This completes an update. It can be found that Q-learning belongs to one-step update.

The next step is the same as above, such iteration, update, is Q-learning.

### Algorithm process

The pseudocode is as follows:

**How to make decisions?**

On the strategy for selecting actions, the epsilon-greedy approach selects the action A with the highest value from the current state.

**How to update the Q value?**

On an update to the Q table, the action A generates a reward R, as well as the next state s’, but the action on the next state s’ uses the Max value for the update.

It is worth noting that q-learning is not suitable for continuous action problems because of the operation Max.

## Sarsa

Sarsa is an on-policy algorithm. It can only learn current data.

**How to learn?**

Sarsa algorithm is similar to Q-learning in that Sarsa also has a Q table and is the same as Q-learning in the part of action selection, that is, decision making. The difference is that in the update of Q value, Q-learning takes Max operation for the next state and action, which is greedy, while Sarsa is relatively conservative. The update of Q(s,a)Q(s,a)Q(s,a) is based on the next Q(s’,a’)Q(s ‘,a’)Q(s ‘,a’)Q(s ‘,a’)Q(s ‘,a’).

Both algorithms use epsilon-Greedy to select the action. However, Sarsa selects an action with epsilon-greedy before the learn, and makes sure to use that action for the learn, so the next update action is the action to learn. So the current learning is not necessarily the most rewarding. Q-learning takes Max for the next action, so each step learns the biggest reward at the moment. However, due to the randomness of Epsilon-Greedy, it may jump out of greed and turn into random selection, so the next update action is unlikely to be learned.

**Q learning example**

Let’s assume that the Q table is set as follows:

Suppose that the current state is S1S_1S1, and the action a1A_1A1 is selected to enter the next state s2S_2s2, and then the action A3A_3A3 is selected according to the greedy policy under the next state s2S_2s2.

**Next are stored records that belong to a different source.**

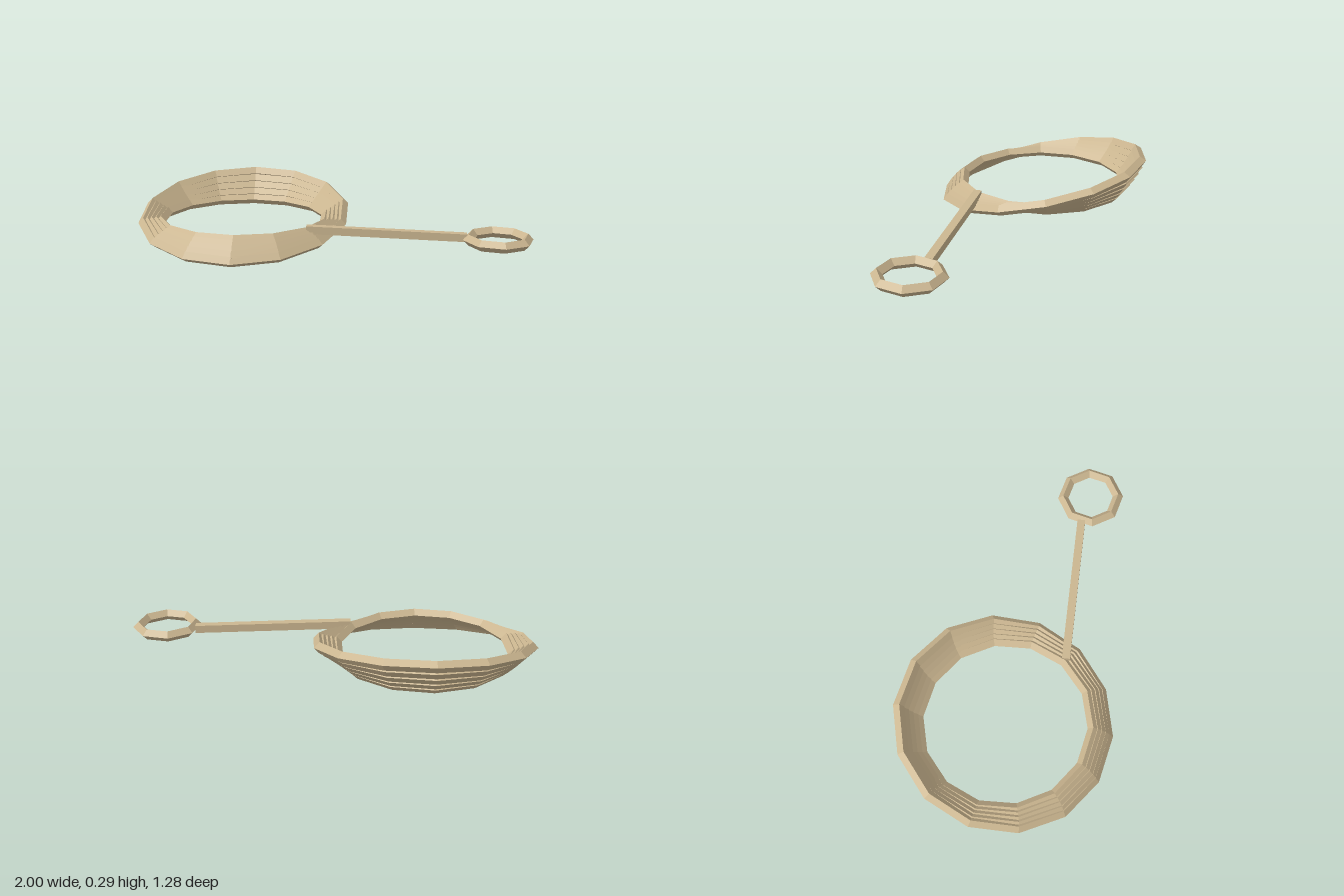
import * as THREE from 'three';

const TUBE = 0.0285;

export function createModel() {
  const group = new THREE.Group();
  const tan = new THREE.MeshStandardMaterial({ color: 0xcbb690, flatShading: true });
  tan.name = 'tan';

  // Faceted ring with a diamond cross-section, lying flat
  function ring(name, radius, sides, x, y, z) {
    const geometry = new THREE.TorusGeometry(radius, TUBE, 4, sides);
    geometry.rotateX(Math.PI / 2);
    const mesh = new THREE.Mesh(geometry, tan);
    mesh.name = name;
    mesh.position.set(x, y, z);
    group.add(mesh);
    return mesh;
  }

  // Five nested hoops, each wider and more tilted than the one inside it
  const hoops = 5;
  for (let i = 0; i < hoops; i++) {
    const t = i / (hoops - 1);
    const hoop = ring(`hoop${i + 1}`, 0.449 + 0.092 * t, 14, -0.434, 0.117 + 0.028 * t, 0.088);
    hoop.rotation.set(0.18 * t, 0, -0.124 * t, 'ZYX');
  }

  // Small flat ring at the end of the rod
  ring('gripRing', 0.151, 8, 0.82, 0.117, -0.463);

  // Straight rod joining the hoops to the grip ring
  const start = new THREE.Vector3(0.02, 0.137, 0.088);
  const end = new THREE.Vector3(0.675, 0.115, -0.4);
  const rod = new THREE.Mesh(new THREE.BoxGeometry(0.042, 0.04, start.distanceTo(end)), tan);
  rod.name = 'rod';
  rod.position.copy(start).add(end).multiplyScalar(0.5);
  rod.lookAt(end);
  group.add(rod);

  return group;
}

Then, when updating the value of Q, since Sarsa should consider (s’,a’)(s ‘,a’)(s ‘,a’)(s ‘,a’) at the next moment, that is, (s2,a3)(s_2,a_3)(s2,a3), according to the formula:

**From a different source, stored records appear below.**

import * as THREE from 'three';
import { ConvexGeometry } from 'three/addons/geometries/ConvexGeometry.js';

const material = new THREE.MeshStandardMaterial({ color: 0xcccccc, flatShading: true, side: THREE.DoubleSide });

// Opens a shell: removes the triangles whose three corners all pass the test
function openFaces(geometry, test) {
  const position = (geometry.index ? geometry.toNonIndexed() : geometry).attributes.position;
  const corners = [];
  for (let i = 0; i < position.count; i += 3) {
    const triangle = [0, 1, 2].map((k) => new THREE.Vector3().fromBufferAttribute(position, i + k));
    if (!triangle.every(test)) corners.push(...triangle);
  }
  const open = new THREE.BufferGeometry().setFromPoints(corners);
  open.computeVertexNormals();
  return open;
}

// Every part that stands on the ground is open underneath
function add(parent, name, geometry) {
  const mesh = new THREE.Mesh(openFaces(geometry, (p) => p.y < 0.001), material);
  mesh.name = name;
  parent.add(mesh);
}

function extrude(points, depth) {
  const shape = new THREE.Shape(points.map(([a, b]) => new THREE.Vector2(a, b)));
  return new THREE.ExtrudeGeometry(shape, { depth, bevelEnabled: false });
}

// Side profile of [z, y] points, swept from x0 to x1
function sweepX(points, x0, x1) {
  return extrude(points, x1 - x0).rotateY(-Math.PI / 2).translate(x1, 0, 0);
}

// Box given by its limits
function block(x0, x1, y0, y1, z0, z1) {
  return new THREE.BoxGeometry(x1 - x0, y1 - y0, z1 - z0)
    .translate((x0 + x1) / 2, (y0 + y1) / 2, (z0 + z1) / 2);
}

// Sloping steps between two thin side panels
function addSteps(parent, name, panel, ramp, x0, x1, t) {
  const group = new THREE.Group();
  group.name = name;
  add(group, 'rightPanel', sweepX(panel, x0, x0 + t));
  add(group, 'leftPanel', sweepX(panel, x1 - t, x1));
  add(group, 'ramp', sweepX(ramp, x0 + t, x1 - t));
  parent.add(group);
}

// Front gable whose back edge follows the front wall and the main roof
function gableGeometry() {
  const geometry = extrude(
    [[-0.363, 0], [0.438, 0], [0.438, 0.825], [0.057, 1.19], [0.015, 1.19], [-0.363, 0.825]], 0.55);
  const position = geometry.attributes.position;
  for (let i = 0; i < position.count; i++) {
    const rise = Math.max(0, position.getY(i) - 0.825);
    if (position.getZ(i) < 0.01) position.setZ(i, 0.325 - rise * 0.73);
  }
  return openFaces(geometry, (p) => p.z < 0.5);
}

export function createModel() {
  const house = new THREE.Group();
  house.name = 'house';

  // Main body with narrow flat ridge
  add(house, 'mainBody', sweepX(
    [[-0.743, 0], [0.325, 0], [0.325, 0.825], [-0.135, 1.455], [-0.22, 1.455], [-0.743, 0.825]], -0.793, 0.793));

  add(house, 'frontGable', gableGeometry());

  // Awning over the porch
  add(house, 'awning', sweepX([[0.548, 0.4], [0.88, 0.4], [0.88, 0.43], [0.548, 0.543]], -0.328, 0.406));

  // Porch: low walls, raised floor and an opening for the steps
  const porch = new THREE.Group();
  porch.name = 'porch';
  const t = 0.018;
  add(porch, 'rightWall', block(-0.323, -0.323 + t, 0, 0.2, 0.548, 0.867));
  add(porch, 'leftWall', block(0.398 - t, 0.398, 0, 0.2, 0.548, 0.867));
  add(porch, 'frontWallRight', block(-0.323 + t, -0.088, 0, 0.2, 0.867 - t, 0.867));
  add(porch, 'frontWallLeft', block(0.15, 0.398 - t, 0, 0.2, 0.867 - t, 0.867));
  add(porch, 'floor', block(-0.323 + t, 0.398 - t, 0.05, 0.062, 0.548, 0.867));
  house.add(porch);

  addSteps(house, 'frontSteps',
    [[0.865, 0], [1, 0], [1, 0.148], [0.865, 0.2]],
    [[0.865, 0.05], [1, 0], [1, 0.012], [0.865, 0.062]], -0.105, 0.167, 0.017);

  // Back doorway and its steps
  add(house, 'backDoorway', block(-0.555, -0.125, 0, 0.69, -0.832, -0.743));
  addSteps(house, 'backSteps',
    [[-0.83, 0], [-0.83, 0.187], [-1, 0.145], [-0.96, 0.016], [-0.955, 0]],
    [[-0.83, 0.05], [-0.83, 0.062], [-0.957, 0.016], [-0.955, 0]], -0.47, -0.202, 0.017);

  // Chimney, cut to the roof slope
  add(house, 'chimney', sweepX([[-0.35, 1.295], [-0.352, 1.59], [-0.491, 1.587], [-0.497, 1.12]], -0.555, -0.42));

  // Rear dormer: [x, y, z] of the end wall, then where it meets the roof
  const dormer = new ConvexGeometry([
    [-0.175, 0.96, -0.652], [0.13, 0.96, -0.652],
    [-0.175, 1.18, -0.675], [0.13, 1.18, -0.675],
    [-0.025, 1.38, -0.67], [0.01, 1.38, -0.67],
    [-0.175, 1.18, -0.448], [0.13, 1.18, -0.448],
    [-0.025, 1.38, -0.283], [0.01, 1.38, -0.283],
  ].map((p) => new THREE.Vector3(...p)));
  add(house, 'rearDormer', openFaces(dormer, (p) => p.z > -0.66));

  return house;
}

Q (s1, a1) Q (s_1, a_1) Q (s1, a1) values should be updated to 2 + 0.8 x (1 + 2-2) = 2.62 + (1 + 0.8 \ times 2-2) = 2.62 + 0.8 x (1 + 2-2) = 2.6,

(s2,a1)(s_2,a_1)(s2,a1), (s2,a1), (s2,a1), (s2,a1), (s2,a1). At this time of the update is 2 + (1 + 0.8 x 4-2) = 4.22 + (1 + 0.8 \ times 4-2) = 4.22 + 0.8 x (1 + 4-2) = 4.2.

### Algorithm process

The pseudocode is as follows:

Sarsa because the update takes into account the value of the continuous time, Sarsa is suitable for the continuity problem.

## summary

Q-learning and Sarsa are an off-policy algorithm and an on-policy algorithm. The algorithmic difference between the two is the difference in Q updating. In other words, q-learning considers the maximum Q value at the next moment in the next update, while Sarsa is an instant update, and only considers the Q value at the next moment in the update.

**reference**

- What is Q Leaning – Reinforcement Learning (Reinforcement Learning) | don’t bother Python (mofanpy.com)
- What is Sarsa – Reinforcement Learning (Reinforcement Learning) | don’t bother Python (mofanpy.com
- DQN from getting started to giving up 5 deep reading DQN algorithms